Every car seat needs to be installed using either the lower anchors or a seat belt to secure it in place, never both. If you choose to use a seat belt to install your car seat, pay close attention to how to “lock” your seat belt according to the vehicle’s owner manual. With a forward-facing car seat, use a tether if one is available. Before installing your car seat make sure you understand the function and location of the vehicle and car seat parts that are used in installation.
Follow your car seat manufacturer’s instructions regarding when and how to use the tether for your particular seat. NHTSA recommends always using a tether with a forward-facing car seat—installed with your vehicle’s seat belt OR the lower anchors—as long as it is permitted by both the car seat and vehicle manufacturers. IMPORTANT: Both installation methods are designed to work with the tether to achieve the highest level of safety for child passengers restrained in forward-facing car seats.
Group 0+ car seats commonly have a chassis permanently fixed into the car by an adult seat belt and can be placed into some form of baby transport using the integral handle if it is the specific model. Rear-facing child seats are inherently safer than forward-facing child seats because they provide more support for the child's head in the event of a sudden deceleration. Although some parents are eager to switch to a forward-facing child seat because it seems more "grown up," various countries and car seat manufacturers recommend that children continue to use a rear-facing child seat for as long as physically possible
Manufacturers have quality controls to ensure seats are properly put together and packaged.
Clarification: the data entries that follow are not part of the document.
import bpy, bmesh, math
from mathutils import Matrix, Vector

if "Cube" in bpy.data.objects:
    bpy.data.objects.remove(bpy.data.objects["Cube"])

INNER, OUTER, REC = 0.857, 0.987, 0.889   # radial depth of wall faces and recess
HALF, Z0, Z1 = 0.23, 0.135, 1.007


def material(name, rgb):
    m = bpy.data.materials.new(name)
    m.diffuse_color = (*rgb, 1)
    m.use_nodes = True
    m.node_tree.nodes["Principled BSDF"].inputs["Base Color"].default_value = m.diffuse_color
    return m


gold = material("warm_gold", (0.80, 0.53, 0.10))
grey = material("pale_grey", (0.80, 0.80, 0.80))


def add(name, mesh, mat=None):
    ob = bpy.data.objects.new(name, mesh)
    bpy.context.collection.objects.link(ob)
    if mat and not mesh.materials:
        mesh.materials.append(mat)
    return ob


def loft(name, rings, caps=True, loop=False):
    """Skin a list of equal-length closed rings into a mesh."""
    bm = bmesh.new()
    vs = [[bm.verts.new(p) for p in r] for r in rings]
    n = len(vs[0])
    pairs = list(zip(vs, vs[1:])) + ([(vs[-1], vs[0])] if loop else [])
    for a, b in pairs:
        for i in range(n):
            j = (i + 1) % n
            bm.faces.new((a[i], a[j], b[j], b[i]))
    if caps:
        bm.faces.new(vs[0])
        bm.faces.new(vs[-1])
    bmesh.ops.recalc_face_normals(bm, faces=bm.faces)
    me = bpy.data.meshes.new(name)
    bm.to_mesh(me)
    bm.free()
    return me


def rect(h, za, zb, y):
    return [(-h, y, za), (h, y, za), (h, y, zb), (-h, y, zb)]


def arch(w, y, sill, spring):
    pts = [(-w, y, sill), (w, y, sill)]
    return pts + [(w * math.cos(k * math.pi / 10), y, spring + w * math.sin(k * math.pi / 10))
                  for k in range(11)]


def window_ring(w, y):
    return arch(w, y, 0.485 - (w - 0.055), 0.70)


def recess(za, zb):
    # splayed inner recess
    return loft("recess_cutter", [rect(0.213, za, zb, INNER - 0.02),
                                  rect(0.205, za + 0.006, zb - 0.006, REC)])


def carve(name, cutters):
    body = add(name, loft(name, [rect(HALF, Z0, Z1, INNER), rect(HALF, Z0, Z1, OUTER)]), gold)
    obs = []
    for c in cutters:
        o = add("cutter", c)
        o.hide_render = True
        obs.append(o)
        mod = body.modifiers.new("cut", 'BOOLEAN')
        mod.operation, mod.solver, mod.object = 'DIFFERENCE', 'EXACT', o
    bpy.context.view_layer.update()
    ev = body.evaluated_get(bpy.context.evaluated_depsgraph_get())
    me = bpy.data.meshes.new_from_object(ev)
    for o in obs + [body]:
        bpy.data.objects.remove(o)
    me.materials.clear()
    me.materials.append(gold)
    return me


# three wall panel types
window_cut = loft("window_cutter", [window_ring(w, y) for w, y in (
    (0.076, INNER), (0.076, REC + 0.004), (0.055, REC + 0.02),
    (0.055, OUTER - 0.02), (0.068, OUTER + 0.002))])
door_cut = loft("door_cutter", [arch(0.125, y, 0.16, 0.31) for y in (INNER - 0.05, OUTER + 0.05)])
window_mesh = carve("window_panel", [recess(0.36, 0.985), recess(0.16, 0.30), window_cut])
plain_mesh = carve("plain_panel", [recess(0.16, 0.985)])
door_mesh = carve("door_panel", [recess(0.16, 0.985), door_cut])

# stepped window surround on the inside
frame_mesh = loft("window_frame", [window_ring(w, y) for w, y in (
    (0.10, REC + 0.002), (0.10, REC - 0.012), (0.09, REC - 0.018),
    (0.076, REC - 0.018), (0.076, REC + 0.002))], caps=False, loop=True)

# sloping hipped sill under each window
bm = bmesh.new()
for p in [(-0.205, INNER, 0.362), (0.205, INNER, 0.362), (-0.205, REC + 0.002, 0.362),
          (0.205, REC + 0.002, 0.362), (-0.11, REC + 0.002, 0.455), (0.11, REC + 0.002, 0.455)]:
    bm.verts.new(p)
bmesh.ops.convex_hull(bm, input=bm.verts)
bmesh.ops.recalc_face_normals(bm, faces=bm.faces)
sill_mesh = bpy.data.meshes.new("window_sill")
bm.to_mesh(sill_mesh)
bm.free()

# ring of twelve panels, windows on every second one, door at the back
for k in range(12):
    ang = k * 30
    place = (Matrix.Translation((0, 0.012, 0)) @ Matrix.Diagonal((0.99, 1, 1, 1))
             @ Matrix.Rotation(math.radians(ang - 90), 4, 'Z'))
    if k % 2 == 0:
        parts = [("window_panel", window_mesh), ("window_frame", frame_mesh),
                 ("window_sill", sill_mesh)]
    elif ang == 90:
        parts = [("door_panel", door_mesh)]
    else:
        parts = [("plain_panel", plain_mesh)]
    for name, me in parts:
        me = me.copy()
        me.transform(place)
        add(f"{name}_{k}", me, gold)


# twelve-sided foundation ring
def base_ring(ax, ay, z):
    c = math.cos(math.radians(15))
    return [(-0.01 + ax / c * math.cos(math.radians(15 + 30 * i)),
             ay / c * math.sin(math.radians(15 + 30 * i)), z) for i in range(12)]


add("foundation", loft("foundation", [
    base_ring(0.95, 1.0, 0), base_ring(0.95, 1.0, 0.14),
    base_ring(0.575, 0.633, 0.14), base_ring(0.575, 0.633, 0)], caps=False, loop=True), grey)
However, it is not guaranteed that the included instructions are always adhered to and correctly followed. Up to 95% of the safety seats that are installed may not be the right seat for the child, may be hooked into the vehicle loosely, may be hooked with an incompatible belt in the vehicle, may have harnesses incorrectly fastened in some way, or may be incorrectly placed in front of air bags. In 1997, six out of ten children who were killed in vehicle crashes were not correctly restrained.
Keep your child in a booster seat until he or she is big enough to fit in a seat belt properly. For a seat belt to fit properly the lap belt must lie snugly across the upper thighs, not the stomach. The shoulder belt should lie snugly across the shoulder and chest and not cross the neck or face. Remember: your child should still ride in the back seat because it’s safer there.